• To do
Starting with the first line below, reproduce each line exactly until you have included the one bearing "const points = profile.map(([r, y])".

§

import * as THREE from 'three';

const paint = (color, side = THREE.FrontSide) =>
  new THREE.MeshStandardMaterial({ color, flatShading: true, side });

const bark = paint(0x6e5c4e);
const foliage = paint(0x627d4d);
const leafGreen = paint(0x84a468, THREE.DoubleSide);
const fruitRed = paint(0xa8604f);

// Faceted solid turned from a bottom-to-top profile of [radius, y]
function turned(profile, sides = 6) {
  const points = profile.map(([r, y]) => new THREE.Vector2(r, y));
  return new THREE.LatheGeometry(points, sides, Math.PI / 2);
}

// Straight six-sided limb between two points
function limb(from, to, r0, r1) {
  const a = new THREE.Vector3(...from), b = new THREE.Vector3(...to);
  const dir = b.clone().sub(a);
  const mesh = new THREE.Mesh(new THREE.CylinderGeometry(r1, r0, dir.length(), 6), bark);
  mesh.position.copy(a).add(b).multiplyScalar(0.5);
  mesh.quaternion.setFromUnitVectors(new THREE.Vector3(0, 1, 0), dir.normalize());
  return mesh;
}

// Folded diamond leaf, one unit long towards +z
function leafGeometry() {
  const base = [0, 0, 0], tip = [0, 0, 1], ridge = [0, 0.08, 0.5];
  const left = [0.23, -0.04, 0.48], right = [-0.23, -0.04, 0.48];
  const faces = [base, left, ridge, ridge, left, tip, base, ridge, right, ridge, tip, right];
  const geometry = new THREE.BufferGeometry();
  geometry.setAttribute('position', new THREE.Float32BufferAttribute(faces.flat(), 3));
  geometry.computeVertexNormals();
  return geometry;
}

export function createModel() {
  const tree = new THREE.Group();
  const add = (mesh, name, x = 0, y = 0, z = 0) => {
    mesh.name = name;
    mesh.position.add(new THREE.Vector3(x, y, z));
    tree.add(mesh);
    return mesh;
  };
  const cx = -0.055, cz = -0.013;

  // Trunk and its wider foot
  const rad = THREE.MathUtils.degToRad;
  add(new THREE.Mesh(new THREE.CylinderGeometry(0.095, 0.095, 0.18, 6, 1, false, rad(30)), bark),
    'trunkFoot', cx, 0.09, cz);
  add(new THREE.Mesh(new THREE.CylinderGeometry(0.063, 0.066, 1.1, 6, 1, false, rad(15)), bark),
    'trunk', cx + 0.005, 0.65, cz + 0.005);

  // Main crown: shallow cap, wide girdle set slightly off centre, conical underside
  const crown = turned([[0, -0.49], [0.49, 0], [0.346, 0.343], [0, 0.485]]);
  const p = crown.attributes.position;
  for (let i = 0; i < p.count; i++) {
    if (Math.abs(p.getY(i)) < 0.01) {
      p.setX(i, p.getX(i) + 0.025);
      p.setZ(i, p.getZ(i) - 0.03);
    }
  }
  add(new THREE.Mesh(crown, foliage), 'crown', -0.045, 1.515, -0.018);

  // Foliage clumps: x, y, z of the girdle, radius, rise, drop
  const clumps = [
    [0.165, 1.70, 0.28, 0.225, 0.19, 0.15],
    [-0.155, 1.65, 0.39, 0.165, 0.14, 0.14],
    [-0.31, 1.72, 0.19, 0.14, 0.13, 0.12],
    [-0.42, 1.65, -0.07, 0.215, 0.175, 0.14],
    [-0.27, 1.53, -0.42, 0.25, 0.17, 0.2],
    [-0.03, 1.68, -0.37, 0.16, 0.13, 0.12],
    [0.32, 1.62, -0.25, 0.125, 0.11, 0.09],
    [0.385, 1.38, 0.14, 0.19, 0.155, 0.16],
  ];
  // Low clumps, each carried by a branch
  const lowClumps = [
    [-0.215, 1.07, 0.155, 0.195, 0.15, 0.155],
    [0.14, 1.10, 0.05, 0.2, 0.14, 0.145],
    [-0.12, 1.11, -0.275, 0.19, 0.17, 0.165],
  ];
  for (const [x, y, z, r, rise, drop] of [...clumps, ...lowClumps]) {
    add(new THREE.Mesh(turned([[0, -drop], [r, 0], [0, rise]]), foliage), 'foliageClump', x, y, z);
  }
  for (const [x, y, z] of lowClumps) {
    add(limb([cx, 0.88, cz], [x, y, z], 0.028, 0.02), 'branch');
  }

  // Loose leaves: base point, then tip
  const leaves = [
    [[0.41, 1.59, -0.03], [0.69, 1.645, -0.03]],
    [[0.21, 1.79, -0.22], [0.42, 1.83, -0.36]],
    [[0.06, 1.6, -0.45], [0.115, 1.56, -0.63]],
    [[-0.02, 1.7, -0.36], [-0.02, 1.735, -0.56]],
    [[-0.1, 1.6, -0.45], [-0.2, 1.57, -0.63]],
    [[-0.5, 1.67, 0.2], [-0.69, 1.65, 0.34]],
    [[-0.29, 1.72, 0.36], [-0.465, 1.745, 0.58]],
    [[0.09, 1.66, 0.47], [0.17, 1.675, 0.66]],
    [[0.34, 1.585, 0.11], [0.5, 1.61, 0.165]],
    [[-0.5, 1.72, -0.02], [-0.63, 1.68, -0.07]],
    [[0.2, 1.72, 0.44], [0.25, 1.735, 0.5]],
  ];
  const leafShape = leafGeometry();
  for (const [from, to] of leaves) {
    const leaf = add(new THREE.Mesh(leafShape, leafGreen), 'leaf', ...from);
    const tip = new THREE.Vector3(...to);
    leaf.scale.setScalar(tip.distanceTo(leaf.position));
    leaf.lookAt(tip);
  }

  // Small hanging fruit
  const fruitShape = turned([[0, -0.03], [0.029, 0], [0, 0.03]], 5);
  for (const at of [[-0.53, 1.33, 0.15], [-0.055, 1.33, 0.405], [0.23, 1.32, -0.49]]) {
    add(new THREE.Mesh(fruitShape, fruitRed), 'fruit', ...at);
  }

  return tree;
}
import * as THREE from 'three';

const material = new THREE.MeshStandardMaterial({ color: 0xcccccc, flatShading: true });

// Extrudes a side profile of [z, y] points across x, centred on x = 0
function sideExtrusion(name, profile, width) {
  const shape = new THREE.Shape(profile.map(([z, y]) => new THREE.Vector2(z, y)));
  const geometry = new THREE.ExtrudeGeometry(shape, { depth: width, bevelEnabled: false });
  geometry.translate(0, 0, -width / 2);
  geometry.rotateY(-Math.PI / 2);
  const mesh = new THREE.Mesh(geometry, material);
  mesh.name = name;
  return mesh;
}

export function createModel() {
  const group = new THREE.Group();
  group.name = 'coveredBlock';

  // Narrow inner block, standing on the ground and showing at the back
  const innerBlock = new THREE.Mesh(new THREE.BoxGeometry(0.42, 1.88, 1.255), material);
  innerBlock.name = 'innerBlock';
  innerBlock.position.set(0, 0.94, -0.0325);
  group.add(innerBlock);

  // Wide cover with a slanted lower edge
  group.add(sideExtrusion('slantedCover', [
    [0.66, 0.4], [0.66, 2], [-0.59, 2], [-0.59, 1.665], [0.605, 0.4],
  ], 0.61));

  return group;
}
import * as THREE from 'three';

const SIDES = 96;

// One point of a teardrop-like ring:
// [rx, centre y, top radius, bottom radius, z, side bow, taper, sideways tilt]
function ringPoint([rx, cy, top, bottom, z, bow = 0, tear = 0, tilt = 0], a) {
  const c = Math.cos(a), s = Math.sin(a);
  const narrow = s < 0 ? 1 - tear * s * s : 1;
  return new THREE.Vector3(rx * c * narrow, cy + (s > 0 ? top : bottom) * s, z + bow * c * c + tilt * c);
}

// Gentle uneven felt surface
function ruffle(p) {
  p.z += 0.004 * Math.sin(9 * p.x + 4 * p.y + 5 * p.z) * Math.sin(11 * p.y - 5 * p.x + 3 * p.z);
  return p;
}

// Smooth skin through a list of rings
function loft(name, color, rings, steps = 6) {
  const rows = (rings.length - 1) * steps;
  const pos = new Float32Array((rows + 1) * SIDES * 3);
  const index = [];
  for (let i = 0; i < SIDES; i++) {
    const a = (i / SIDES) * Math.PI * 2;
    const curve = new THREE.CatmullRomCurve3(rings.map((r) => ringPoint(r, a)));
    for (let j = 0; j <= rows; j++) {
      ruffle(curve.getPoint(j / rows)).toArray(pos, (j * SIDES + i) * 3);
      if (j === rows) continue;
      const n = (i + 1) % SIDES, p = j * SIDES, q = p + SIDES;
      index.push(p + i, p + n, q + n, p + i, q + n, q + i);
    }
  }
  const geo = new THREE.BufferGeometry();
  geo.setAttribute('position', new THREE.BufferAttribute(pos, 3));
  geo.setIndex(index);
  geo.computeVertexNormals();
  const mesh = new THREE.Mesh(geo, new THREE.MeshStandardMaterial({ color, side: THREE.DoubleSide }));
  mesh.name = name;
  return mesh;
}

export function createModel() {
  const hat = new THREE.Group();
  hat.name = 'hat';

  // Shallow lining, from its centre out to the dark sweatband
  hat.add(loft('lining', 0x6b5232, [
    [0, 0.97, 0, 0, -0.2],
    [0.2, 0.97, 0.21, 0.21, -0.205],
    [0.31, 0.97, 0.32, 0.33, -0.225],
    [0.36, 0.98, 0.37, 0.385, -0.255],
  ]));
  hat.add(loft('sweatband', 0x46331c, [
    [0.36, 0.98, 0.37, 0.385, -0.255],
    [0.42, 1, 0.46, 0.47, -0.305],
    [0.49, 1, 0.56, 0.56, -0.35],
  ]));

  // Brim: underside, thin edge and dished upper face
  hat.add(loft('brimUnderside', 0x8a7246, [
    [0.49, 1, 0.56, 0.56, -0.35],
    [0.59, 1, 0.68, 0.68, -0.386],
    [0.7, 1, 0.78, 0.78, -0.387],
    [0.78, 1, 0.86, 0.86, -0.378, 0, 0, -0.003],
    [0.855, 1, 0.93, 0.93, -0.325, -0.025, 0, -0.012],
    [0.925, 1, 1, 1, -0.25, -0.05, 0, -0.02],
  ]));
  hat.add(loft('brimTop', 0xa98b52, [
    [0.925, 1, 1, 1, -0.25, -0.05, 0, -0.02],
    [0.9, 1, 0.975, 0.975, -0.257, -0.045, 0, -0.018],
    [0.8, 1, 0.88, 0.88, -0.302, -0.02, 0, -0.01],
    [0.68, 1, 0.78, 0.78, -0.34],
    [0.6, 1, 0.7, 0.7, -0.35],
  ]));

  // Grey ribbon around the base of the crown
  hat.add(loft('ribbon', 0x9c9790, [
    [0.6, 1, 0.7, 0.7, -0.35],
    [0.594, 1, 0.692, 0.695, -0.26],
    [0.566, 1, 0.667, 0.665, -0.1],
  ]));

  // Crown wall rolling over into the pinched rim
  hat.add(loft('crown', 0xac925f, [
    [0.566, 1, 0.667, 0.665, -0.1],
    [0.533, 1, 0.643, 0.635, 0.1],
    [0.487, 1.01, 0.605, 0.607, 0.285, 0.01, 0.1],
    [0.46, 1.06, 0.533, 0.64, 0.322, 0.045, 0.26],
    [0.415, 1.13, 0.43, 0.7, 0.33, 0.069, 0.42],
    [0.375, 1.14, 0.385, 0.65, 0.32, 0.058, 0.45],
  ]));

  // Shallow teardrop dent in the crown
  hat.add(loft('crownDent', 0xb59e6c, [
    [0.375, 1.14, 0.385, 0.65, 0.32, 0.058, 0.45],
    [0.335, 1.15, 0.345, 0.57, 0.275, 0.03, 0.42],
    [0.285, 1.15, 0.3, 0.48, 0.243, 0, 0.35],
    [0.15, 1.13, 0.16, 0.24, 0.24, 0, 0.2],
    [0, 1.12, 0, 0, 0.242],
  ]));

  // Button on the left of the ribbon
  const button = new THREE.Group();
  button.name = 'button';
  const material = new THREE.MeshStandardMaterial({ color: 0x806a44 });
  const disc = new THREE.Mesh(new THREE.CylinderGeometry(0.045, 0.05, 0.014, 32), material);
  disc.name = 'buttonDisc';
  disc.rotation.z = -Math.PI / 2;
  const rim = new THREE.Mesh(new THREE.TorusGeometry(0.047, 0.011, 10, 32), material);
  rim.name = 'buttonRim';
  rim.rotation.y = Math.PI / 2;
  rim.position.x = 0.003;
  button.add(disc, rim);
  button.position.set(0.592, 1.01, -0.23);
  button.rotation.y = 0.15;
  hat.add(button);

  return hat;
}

§

• Exercise response
import * as THREE from 'three';

const paint = (color, side = THREE.FrontSide) =>
  new THREE.MeshStandardMaterial({ color, flatShading: true, side });

const bark = paint(0x6e5c4e);
const foliage = paint(0x627d4d);
const leafGreen = paint(0x84a468, THREE.DoubleSide);
const fruitRed = paint(0xa8604f);

// Faceted solid turned from a bottom-to-top profile of [radius, y]
function turned(profile, sides = 6) {
  const points = profile.map(([r, y]) => new THREE.Vector2(r, y));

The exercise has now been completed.